The icon of Christ Pantokrator is one of the most common religious images of Orthodox Christianity. Generally speaking, in Medieval eastern roman church art and architecture, an iconic mosaic or fresco of Christ Pantokrator occupies the space in the central dome of the church, in the half-dome of the apse, or on the nave vault. Some scholars (Latourette 1975: 572) consider the Pantocrator a Christian adaptation of images of Zeus, such as the great statue of Zeus enthroned at Olympia. The development of the earliest stages of the icon from Roman Imperial imagery is easier to trace.

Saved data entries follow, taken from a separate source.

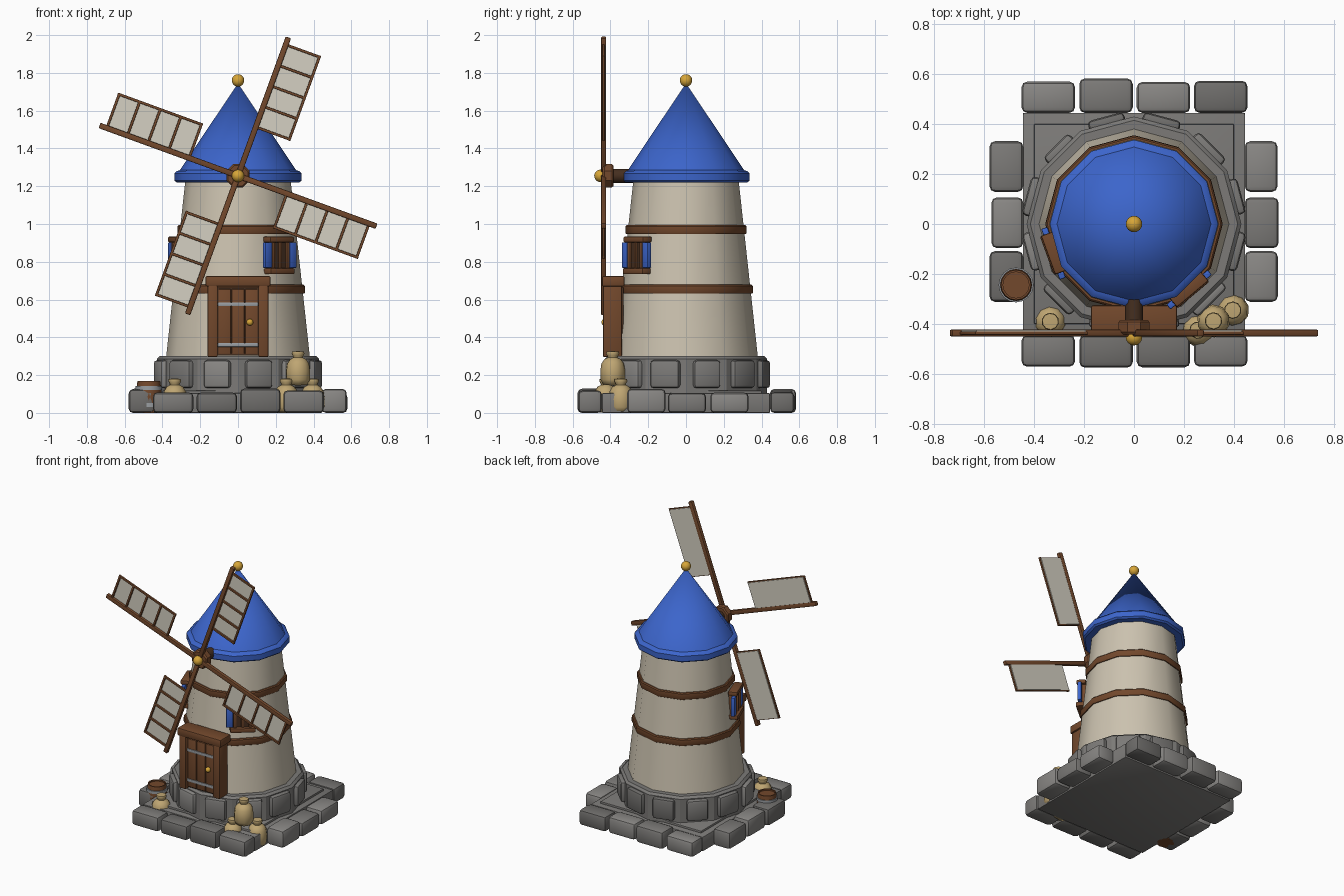
import bpy, bmesh, random
from math import sin, cos, pi, radians
from mathutils import Matrix, Vector

if "Cube" in bpy.data.objects:
    bpy.data.objects.remove(bpy.data.objects["Cube"])

random.seed(4)


def mat(name, r, g, b):
    m = bpy.data.materials.new(name)
    m.diffuse_color = (r, g, b, 1)
    m.use_nodes = True
    m.node_tree.nodes["Principled BSDF"].inputs["Base Color"].default_value = m.diffuse_color
    return m


BLUE = mat("blue_paint", 0.045, 0.13, 0.6)
WOOD = mat("wood", 0.17, 0.065, 0.025)
DARK = mat("dark_wood", 0.06, 0.028, 0.014)
CREAM = mat("plaster", 0.6, 0.54, 0.43)
GOLD = mat("gold", 0.68, 0.38, 0.04)
SACK = mat("sackcloth", 0.52, 0.38, 0.17)
CLOTH = mat("sailcloth", 0.66, 0.63, 0.54)
STONE = [mat("stone_%d" % i, v, v * 0.97, v * 0.93) for i, v in enumerate((0.16, 0.2, 0.25))]
IRON = mat("iron", 0.32, 0.34, 0.36)


def finish(name, bm, m, M, angle=40):
    bmesh.ops.recalc_face_normals(bm, faces=bm.faces)
    me = bpy.data.meshes.new(name)
    bm.to_mesh(me)
    bm.free()
    for p in me.polygons:
        p.use_smooth = True
    me.set_sharp_from_angle(angle=radians(angle))
    me.materials.append(m)
    ob = bpy.data.objects.new(name, me)
    ob.matrix_world = M
    bpy.context.collection.objects.link(ob)
    return ob


def box(name, loc, size, m, bevel=0.006, frame=Matrix(), seg=2):
    """Bevelled block at loc inside a local frame."""
    bm = bmesh.new()
    bmesh.ops.create_cube(bm, size=1)
    bmesh.ops.scale(bm, vec=size, verts=bm.verts)
    if bevel:
        bmesh.ops.bevel(bm, geom=bm.edges[:], offset=bevel, segments=seg, profile=0.5, affect='EDGES')
    return finish(name, bm, m, frame @ Matrix.Translation(loc))


def lathe(name, profile, n, m, M=Matrix(), closed=False, angle=40):
    """Revolve (radius, z) points around z."""
    bm = bmesh.new()
    rings = [[bm.verts.new((r * cos(2 * pi * k / n), r * sin(2 * pi * k / n), z)) for k in range(n)]
             for r, z in profile]
    pairs = list(zip(rings, rings[1:])) + ([(rings[-1], rings[0])] if closed else [])
    for a, b in pairs:
        for k in range(n):
            bm.faces.new((a[k], a[(k + 1) % n], b[(k + 1) % n], b[k]))
    bmesh.ops.remove_doubles(bm, verts=bm.verts, dist=1e-5)
    return finish(name, bm, m, M, angle)


def ball(name, loc, r):
    bm = bmesh.new()
    bmesh.ops.create_uvsphere(bm, u_segments=16, v_segments=10, radius=r)
    return finish(name, bm, GOLD, Matrix.Translation(loc), 60)


def rot_z(deg):
    return Matrix.Rotation(radians(deg), 4, 'Z')


# square plinth with an edging of loose stones
box("plinth", (0, 0, 0.052), (0.89, 0.89, 0.104), STONE[1], 0.006)
box("plinth_step", (0, 0, 0.108), (0.80, 0.80, 0.02), STONE[1], 0.004)
for side in (-1, 1):
    for i, x in enumerate((-0.343, -0.112, 0.118, 0.347)):
        d = random.uniform(0.122, 0.138)
        h = random.uniform(0.105, 0.13)
        box("edge_stone", (x, side * (0.445 + d / 2), h / 2), (0.214, d, h), random.choice(STONE), 0.022)
    for i, y in enumerate((0.23, 0.005, -0.21)):
        d = random.uniform(0.125, 0.138)
        h = random.uniform(0.105, 0.13)
        box("edge_stone", (side * (0.443 + d / 2), y, h / 2), (d, 0.203, h), random.choice(STONE), 0.022)

# stone drum with a ring of blocks
lathe("stone_drum", [(0, 0.1), (0.43, 0.1), (0.43, 0.285), (0.415, 0.3), (0, 0.3)], 12, STONE[1], angle=25)
for k in range(12):
    w = random.uniform(0.14, 0.172)
    box("drum_stone", (0.417, 0, 0.205), (0.056, w, 0.148), random.choice(STONE), 0.018,
        rot_z(15 + 30 * k))

# tapered tower and wooden bands


def wall(z):
    return 0.38 - (z - 0.3) * 0.1 / 0.92


lathe("tower", [(0, 0.29), (wall(0.29), 0.29), (wall(1.24), 1.24), (0, 1.24)], 12, CREAM)
for z in (0.655, 0.97):
    r = wall(z)
    lathe("tower_band", [(r - 0.03, z - 0.024), (r + 0.009, z - 0.024), (r + 0.014, z - 0.016),
                         (r + 0.012, z + 0.018), (r + 0.006, z + 0.024), (r - 0.03, z + 0.024)],
          12, WOOD, closed=True)

# roof with thick eave and finial
lathe("roof", [(0, 1.225), (0.325, 1.22), (0.337, 1.23), (0.337, 1.268), (0.325, 1.28),
               (0.308, 1.285), (0, 1.745)], 12, BLUE)
ball("finial", (0, 0, 1.76), 0.033)

# door
for s in (-1, 1):
    box("door_post", (s * 0.134, -0.39, 0.495), (0.053, 0.10, 0.40), WOOD, 0.008)
box("door_lintel", (0, -0.385, 0.697), (0.345, 0.12, 0.056), WOOD, 0.01)
box("door_back", (0, -0.37, 0.485), (0.22, 0.08, 0.36), DARK, 0)
for x in (-0.071, 0, 0.071):
    box("door_plank", (x, -0.385, 0.483), (0.067, 0.07, 0.345), WOOD, 0.005)
for z in (0.36, 0.575):
    box("door_strap", (0, -0.42, z), (0.215, 0.012, 0.02), IRON, 0.003)
ball("door_knob", (0.063, -0.43, 0.48), 0.018)

# windows: local +x points outwards
for a in (-50, 200):
    F = rot_z(a) @ Matrix.Translation((0.335, 0, 0.835))
    box("window_pane", (-0.02, 0, 0), (0.06, 0.11, 0.14), DARK, 0, F)
    box("window_mullion", (0.0, 0, 0), (0.04, 0.018, 0.14), WOOD, 0.003, F)
    box("window_lintel", (0, 0, 0.083), (0.062, 0.165, 0.03), WOOD, 0.007, F)
    box("window_sill", (0.002, 0, -0.085), (0.068, 0.165, 0.032), WOOD, 0.007, F)
    for s in (-1, 1):
        box("window_jamb", (-0.005, s * 0.05, 0), (0.05, 0.022, 0.15), WOOD, 0.004, F)
        box("shutter", (0.008, s * 0.085, 0), (0.026, 0.046, 0.135), BLUE, 0.005, F)

# axle, hub and cap (lathed along -y)
HZ = 1.255
A = Matrix.Translation((0, 0, HZ)) @ Matrix.Rotation(pi / 2, 4, 'X')
lathe("axle", [(0, 0.2), (0.037, 0.2), (0.037, 0.40), (0, 0.40)], 12, DARK, A)
lathe("hub", [(0, 0.385), (0.06, 0.385), (0.067, 0.393), (0.067, 0.432), (0.058, 0.442), (0, 0.442)],
      8, WOOD, A @ rot_z(22.5), angle=25)
ball("hub_cap", (0, -0.453, HZ), 0.033)

# four sails: local x runs along the spar, cloth hangs on local -z
for k in range(4):
    F = Matrix.Translation((0, -0.436, HZ)) @ Matrix.Rotation(-radians(70 + 90 * k), 4, 'Y')
    box("sail_spar", (0.40, 0, 0), (0.76, 0.027, 0.03), WOOD, 0.005, F)
    box("sail_cloth", (0.507, 0.008, -0.1), (0.465, 0.006, 0.18), CLOTH, 0, F)
    box("sail_rail", (0.507, -0.001, -0.19), (0.48, 0.014, 0.014), WOOD, 0.003, F)
    for i in range(5):
        box("sail_rung", (0.275 + i * 0.116, -0.001, -0.1), (0.014, 0.014, 0.185), WOOD, 0.003, F)

# barrel
B = Matrix.Translation((-0.472, -0.244, 0))
lathe("barrel", [(0, 0.0), (0.058, 0.0), (0.066, 0.045), (0.069, 0.085), (0.066, 0.125), (0.06, 0.17),
                 (0.052, 0.17), (0.052, 0.16), (0, 0.16)], 16, WOOD, B)
for z in (0.042, 0.132):
    lathe("barrel_hoop", [(0.058, z - 0.01), (0.07, z - 0.01), (0.07, z + 0.01), (0.058, z + 0.01)],
          16, IRON, B, closed=True)

# grain sacks with tied necks
for x, y, z in ((0.256, -0.425, 0), (0.395, -0.345, 0), (0.318, -0.388, 0.145), (-0.335, -0.39, 0)):
    lathe("sack", [(0, 0), (0.05, 0.004), (0.064, 0.03), (0.066, 0.075), (0.06, 0.115), (0.045, 0.138),
                   (0.026, 0.148), (0.028, 0.156), (0.035, 0.168), (0.032, 0.18), (0, 0.182)],
          10, SACK, Matrix.Translation((x, y, z)) @ rot_z(random.uniform(0, 36)), angle=60)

The image of Christ Pantocrator was one of the first images of Christ developed in the Early Christian Church and remains a central icon of the Eastern Orthodox Church. In the half-length image, Christ holds the New Testament in his left hand and makes the gesture of teaching or of blessing with his right. The typical Western Christ in Majesty is a full-length icon. In the early Middle Ages, it usually presented Christ in a mandorla or other geometric frame, surrounded by the Four Evangelists or their symbols.